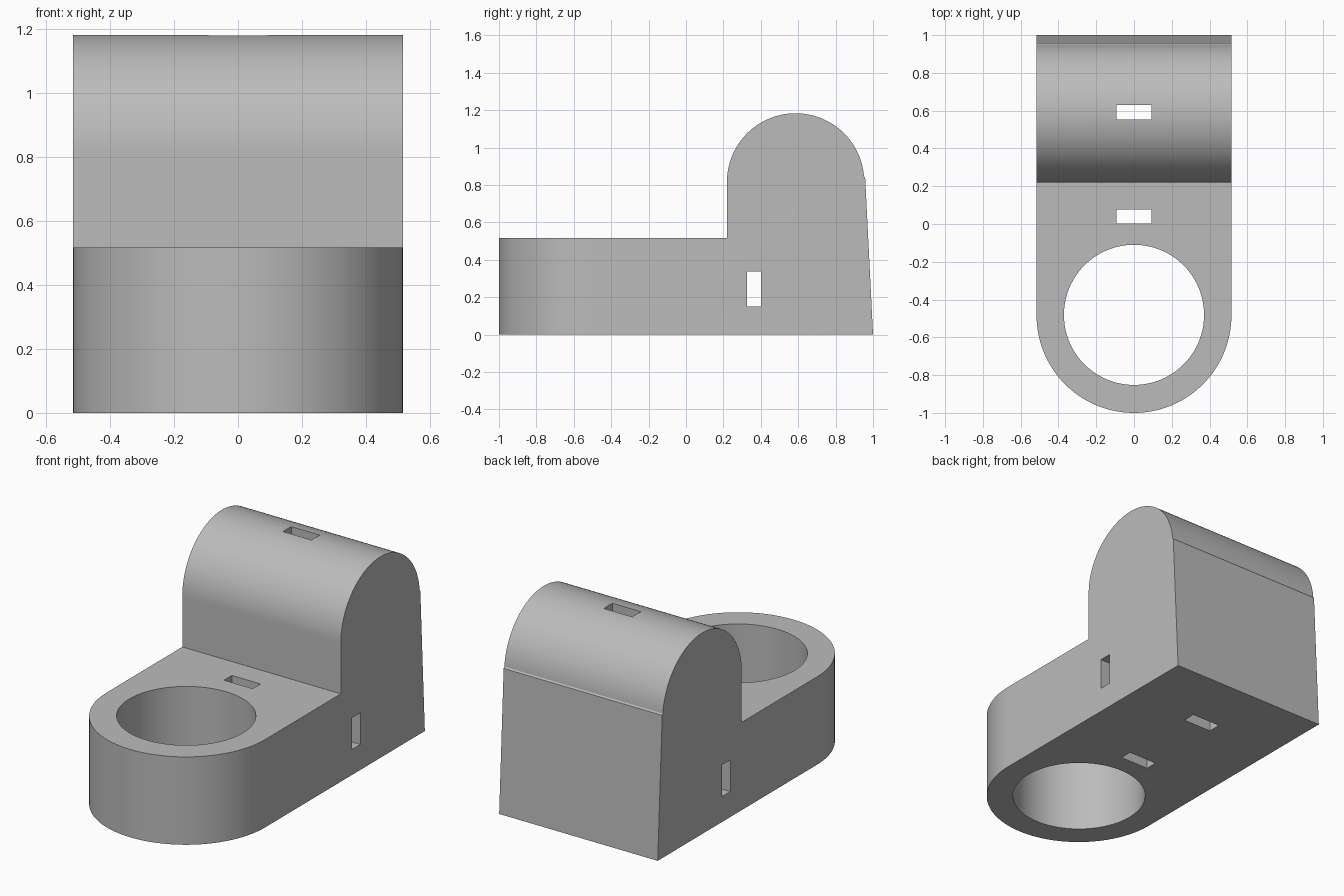
import bpy, bmesh, math

if "Cube" in bpy.data.objects:
    bpy.data.objects.remove(bpy.data.objects["Cube"])

HALF_W = 0.516      # half width of the body
RING_Y = -0.484     # centre of the rounded front end


def arc(cx, cy, r, a0, a1, n):
    """Points along an arc, angles in degrees."""
    return [(cx + r * math.cos(math.radians(a0 + (a1 - a0) * i / n)),
             cy + r * math.sin(math.radians(a0 + (a1 - a0) * i / n))) for i in range(n + 1)]


def prism(name, points, to_3d, lo, hi):
    """Extrude a 2D outline between two depths into a closed solid."""
    bm = bmesh.new()
    a = [bm.verts.new(to_3d(u, v, lo)) for u, v in points]
    b = [bm.verts.new(to_3d(u, v, hi)) for u, v in points]
    bm.faces.new(a)
    bm.faces.new(b)
    for i in range(len(a)):
        j = (i + 1) % len(a)
        bm.faces.new((a[i], a[j], b[j], b[i]))
    bmesh.ops.recalc_face_normals(bm, faces=bm.faces)
    mesh = bpy.data.meshes.new(name)
    bm.to_mesh(mesh)
    bm.free()
    obj = bpy.data.objects.new(name, mesh)
    bpy.context.collection.objects.link(obj)
    return obj


def plan(u, v, d):      # outline seen from above, extruded in z
    return (u, v, d)


def side(u, v, d):      # outline seen from the side, extruded in x
    return (d, u, v)


def rect(x0, x1, y0, y1):
    return [(x0, y0), (x1, y0), (x1, y1), (x0, y1)]


# Body: stepped side profile with a domed block and a slightly sloping back
profile = [(-1.2, 0), (1.0, 0), (0.958, 0.84)]
profile += arc(0.586, 0.816, 0.367, 5, 180, 64)
profile += [(0.219, 0.517), (-1.2, 0.517)]
body = prism("bracket_body", profile, side, -0.8, 0.8)

# Plan outline that rounds the front end
outline = arc(0, RING_Y, HALF_W, 180, 360, 72) + [(HALF_W, 1.2), (-HALF_W, 1.2)]
rounding = prism("plan_outline_cutter", outline, plan, -0.3, 1.5)

# Round hole, two vertical slots and one cross slot
hole = prism("round_hole_cutter", arc(0, -0.481, 0.371, 0, 360, 96)[:-1], plan, -0.3, 1.5)
front_slot = prism("front_slot_cutter", rect(-0.093, 0.093, 0.003, 0.076), plan, -0.3, 1.5)
dome_slot = prism("dome_slot_cutter", rect(-0.093, 0.093, 0.552, 0.63), plan, -0.3, 1.5)
cross_slot = prism("cross_slot_cutter", rect(0.325, 0.4, 0.15, 0.336), side, -0.9, 0.9)

for cutter in (rounding, hole, front_slot, dome_slot, cross_slot):
    mod = body.modifiers.new(cutter.name, 'BOOLEAN')
    mod.operation = 'INTERSECT' if cutter is rounding else 'DIFFERENCE'
    mod.solver = 'EXACT'
    mod.object = cutter
    cutter.hide_render = True

# Apply the cuts, then remove the cutters
bpy.context.view_layer.objects.active = body
body.select_set(True)
for mod in list(body.modifiers):
    helper = mod.object
    bpy.ops.object.modifier_apply(modifier=mod.name)
    bpy.data.objects.remove(helper)

# Plain grey finish, smooth curves with crisp edges
grey = bpy.data.materials.new("plain_grey")
grey.diffuse_color = (0.5, 0.5, 0.5, 1)
grey.use_nodes = True
grey.node_tree.nodes["Principled BSDF"].inputs["Base Color"].default_value = grey.diffuse_color
body.data.materials.clear()
body.data.materials.append(grey)
bpy.ops.object.shade_smooth_by_angle(angle=math.radians(30))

#####

• WORK INSTRUCTION:
Where an entry holds a picture, leave the picture out and output the rest exactly.

• WRITTEN REPLY:
import bpy, bmesh, math

if "Cube" in bpy.data.objects:
    bpy.data.objects.remove(bpy.data.objects["Cube"])

HALF_W = 0.516      # half width of the body
RING_Y = -0.484     # centre of the rounded front end


def arc(cx, cy, r, a0, a1, n):
    """Points along an arc, angles in degrees."""
    return [(cx + r * math.cos(math.radians(a0 + (a1 - a0) * i / n)),
             cy + r * math.sin(math.radians(a0 + (a1 - a0) * i / n))) for i in range(n + 1)]


def prism(name, points, to_3d, lo, hi):
    """Extrude a 2D outline between two depths into a closed solid."""
    bm = bmesh.new()
    a = [bm.verts.new(to_3d(u, v, lo)) for u, v in points]
    b = [bm.verts.new(to_3d(u, v, hi)) for u, v in points]
    bm.faces.new(a)
    bm.faces.new(b)
    for i in range(len(a)):
        j = (i + 1) % len(a)
        bm.faces.new((a[i], a[j], b[j], b[i]))
    bmesh.ops.recalc_face_normals(bm, faces=bm.faces)
    mesh = bpy.data.meshes.new(name)
    bm.to_mesh(mesh)
    bm.free()
    obj = bpy.data.objects.new(name, mesh)
    bpy.context.collection.objects.link(obj)
    return obj


def plan(u, v, d):      # outline seen from above, extruded in z
    return (u, v, d)


def side(u, v, d):      # outline seen from the side, extruded in x
    return (d, u, v)


def rect(x0, x1, y0, y1):
    return [(x0, y0), (x1, y0), (x1, y1), (x0, y1)]


# Body: stepped side profile with a domed block and a slightly sloping back
profile = [(-1.2, 0), (1.0, 0), (0.958, 0.84)]
profile += arc(0.586, 0.816, 0.367, 5, 180, 64)
profile += [(0.219, 0.517), (-1.2, 0.517)]
body = prism("bracket_body", profile, side, -0.8, 0.8)

# Plan outline that rounds the front end
outline = arc(0, RING_Y, HALF_W, 180, 360, 72) + [(HALF_W, 1.2), (-HALF_W, 1.2)]
rounding = prism("plan_outline_cutter", outline, plan, -0.3, 1.5)

# Round hole, two vertical slots and one cross slot
hole = prism("round_hole_cutter", arc(0, -0.481, 0.371, 0, 360, 96)[:-1], plan, -0.3, 1.5)
front_slot = prism("front_slot_cutter", rect(-0.093, 0.093, 0.003, 0.076), plan, -0.3, 1.5)
dome_slot = prism("dome_slot_cutter", rect(-0.093, 0.093, 0.552, 0.63), plan, -0.3, 1.5)
cross_slot = prism("cross_slot_cutter", rect(0.325, 0.4, 0.15, 0.336), side, -0.9, 0.9)

for cutter in (rounding, hole, front_slot, dome_slot, cross_slot):
    mod = body.modifiers.new(cutter.name, 'BOOLEAN')
    mod.operation = 'INTERSECT' if cutter is rounding else 'DIFFERENCE'
    mod.solver = 'EXACT'
    mod.object = cutter
    cutter.hide_render = True

# Apply the cuts, then remove the cutters
bpy.context.view_layer.objects.active = body
body.select_set(True)
for mod in list(body.modifiers):
    helper = mod.object
    bpy.ops.object.modifier_apply(modifier=mod.name)
    bpy.data.objects.remove(helper)

# Plain grey finish, smooth curves with crisp edges
grey = bpy.data.materials.new("plain_grey")
grey.diffuse_color = (0.5, 0.5, 0.5, 1)
grey.use_nodes = True
grey.node_tree.nodes["Principled BSDF"].inputs["Base Color"].default_value = grey.diffuse_color
body.data.materials.clear()
body.data.materials.append(grey)
bpy.ops.object.shade_smooth_by_angle(angle=math.radians(30))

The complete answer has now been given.